Some people with type-2 diabetes can manage their disease by making healthy food choices and lifestyle changes like being more physically active.
Many people with type 2 diabetes need diabetes medicines as well, and such medicines may include diabetes pills or medicines you inject under your skin, such as insulin.
In time, you may need more than one diabetes medicine to control your blood glucose level. Even if you do not take insulin, there may be special times, such as during pregnancy or if you are in the hospital, when you may need it.
If you have gestational diabetes, you should try to control your blood glucose level by making healthy food choices and getting regular physical activity first. But if you can’t reach your blood glucose target, your health care team will talk with you about diabetes medicines, such as insulin or the pill metformin, that may be safe for you to take during pregnancy.
Your health care team may start you on diabetes medicines right away if your blood glucose is considered very high.
Management Of Type 2-Diabetes
Contrary to popular opinion, there’s no specific diabetes diet. However, it’s important to center your diet on high-fiber, low-fat foods like fruits, vegetables, and whole grains.
You’ll also need to eat fewer animal products, and if possible, eliminate refined carbohydrates and sweets from your diet. Remember that low glycemic index foods also may help you achieve a more stable blood sugar (the glycemic index is a measure of how quickly a food causes a rise in your blood sugar). Foods with a low glycemic index are usually foods that are higher in fiber.
A registered dietitian can help you put together a meal plan that fits your health goals, food preferences and lifestyle.
You should also learn how to monitor your carbohydrate intake and know how many carbohydrates you need to eat with your meals and snacks to keep your blood sugar levels more stable.
Everyone needs regular aerobic exercise, and people who have type 2 diabetes are no exemption to the rule. However, it is important to get your doctor’s approval before you start an exercise program.
Then choose activities you enjoy, such as walking, swimming, biking, etc…It is important to make physical activity part of your daily routine.
Aim for at least 30 minutes of aerobic exercise five days of the week, and if you haven’t been active for a while, start slowly and build up gradually. Stretching and strength training exercises are also important.
A combination of exercises such as walking or dancing on most days, combined with resistance training, such as weightlifting or yoga twice a week, often helps control blood sugar more effectively than engaging in either type of exercise alone.
Physical activity lowers blood sugar, and don’t forget that.

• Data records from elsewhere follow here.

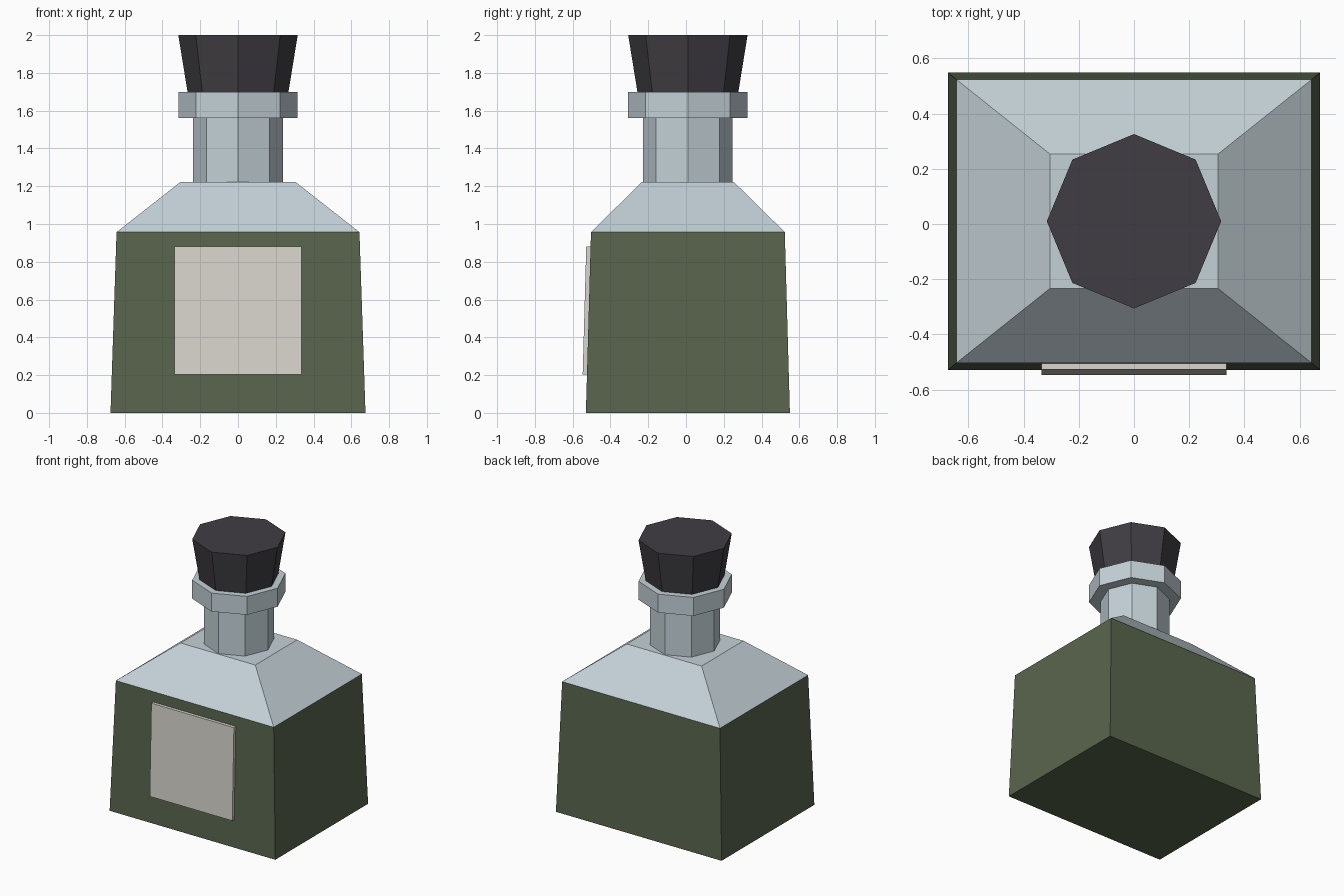
import bpy, bmesh
from math import cos, sin, pi

if "Cube" in bpy.data.objects:
    bpy.data.objects.remove(bpy.data.objects["Cube"])

CY = 0.01  # bottle axis sits slightly back, so the label balances the depth


def material(name, rgb):
    m = bpy.data.materials.new(name)
    m.diffuse_color = (*rgb, 1)
    m.use_nodes = True
    m.node_tree.nodes["Principled BSDF"].inputs["Base Color"].default_value = m.diffuse_color
    return m


GREEN = material("green_liquid", (0.10, 0.13, 0.075))
GLASS = material("pale_glass", (0.55, 0.64, 0.68))
DARK = material("dark_stopper", (0.052, 0.048, 0.056))
PAPER = material("label_paper", (0.70, 0.67, 0.62))


def loft(name, rings, mats):
    """Skin a stack of rings; each band between rings takes its own material."""
    bm = bmesh.new()
    loops = [[bm.verts.new(p) for p in ring] for ring in rings]
    n = len(loops[0])
    bm.faces.new(loops[0][::-1])
    for band, (low, high) in enumerate(zip(loops, loops[1:])):
        for i in range(n):
            j = (i + 1) % n
            f = bm.faces.new((low[i], low[j], high[j], high[i]))
            f.material_index = min(band, len(mats) - 1)
    top = bm.faces.new(loops[-1])
    top.material_index = len(mats) - 1
    bmesh.ops.recalc_face_normals(bm, faces=bm.faces)
    me = bpy.data.meshes.new(name)
    bm.to_mesh(me)
    bm.free()
    for m in mats:
        me.materials.append(m)
    ob = bpy.data.objects.new(name, me)
    bpy.context.collection.objects.link(ob)
    return ob


def rect(hx, y0, y1, z):
    return [(-hx, y0, z), (hx, y0, z), (hx, y1, z), (-hx, y1, z)]


def octagon(r, z):
    return [(r * cos(i * pi / 4), CY + r * sin(i * pi / 4), z) for i in range(8)]


# Tapered green body with the pale glass shoulder above it
loft("bottle_body", [rect(hx, CY - hy, CY + hy, z) for hx, hy, z in
                     ((0.675, 0.54, 0), (0.643, 0.513, 0.957), (0.305, 0.244, 1.222))],
     [GREEN, GLASS])

# Eight-sided neck, lip and flared stopper
for name, r0, r1, z0, z1, mat in (
        ("neck", 0.237, 0.237, 1.21, 1.565, GLASS),
        ("neck_lip", 0.316, 0.316, 1.562, 1.698, GLASS),
        ("stopper", 0.267, 0.316, 1.698, 2.0, DARK)):
    loft(name, [octagon(r0, z0), octagon(r1, z1)], [mat])

# Thin label leaning with the front of the body
loft("front_label", [rect(0.336, -0.547, -0.515, 0.203),
                     rect(0.336, -0.528, -0.496, 0.882)], [PAPER])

Remember to check your blood sugar level before any activity, and you might need to eat a snack before exercising to help prevent low blood sugar if you take diabetes medications that lower your blood sugar.
Blood Sugar Monitoring
Depending on your treatment plan, you may need to check and record your blood sugar level regularly, and if you’re on insulin, then do that multiple times a day.
Careful monitoring your blood sugar level is the only way to make sure that your blood sugar level remains within your target range.
Sometimes, blood sugar levels can be unpredictable, but with help from your diabetes treatment team, you’ll learn how your blood sugar level changes in response to food, exercise, alcohol, medication, and other illnesses.
These steps will help keep your blood sugar level close to normal, which can delay or prevent complications from the condition.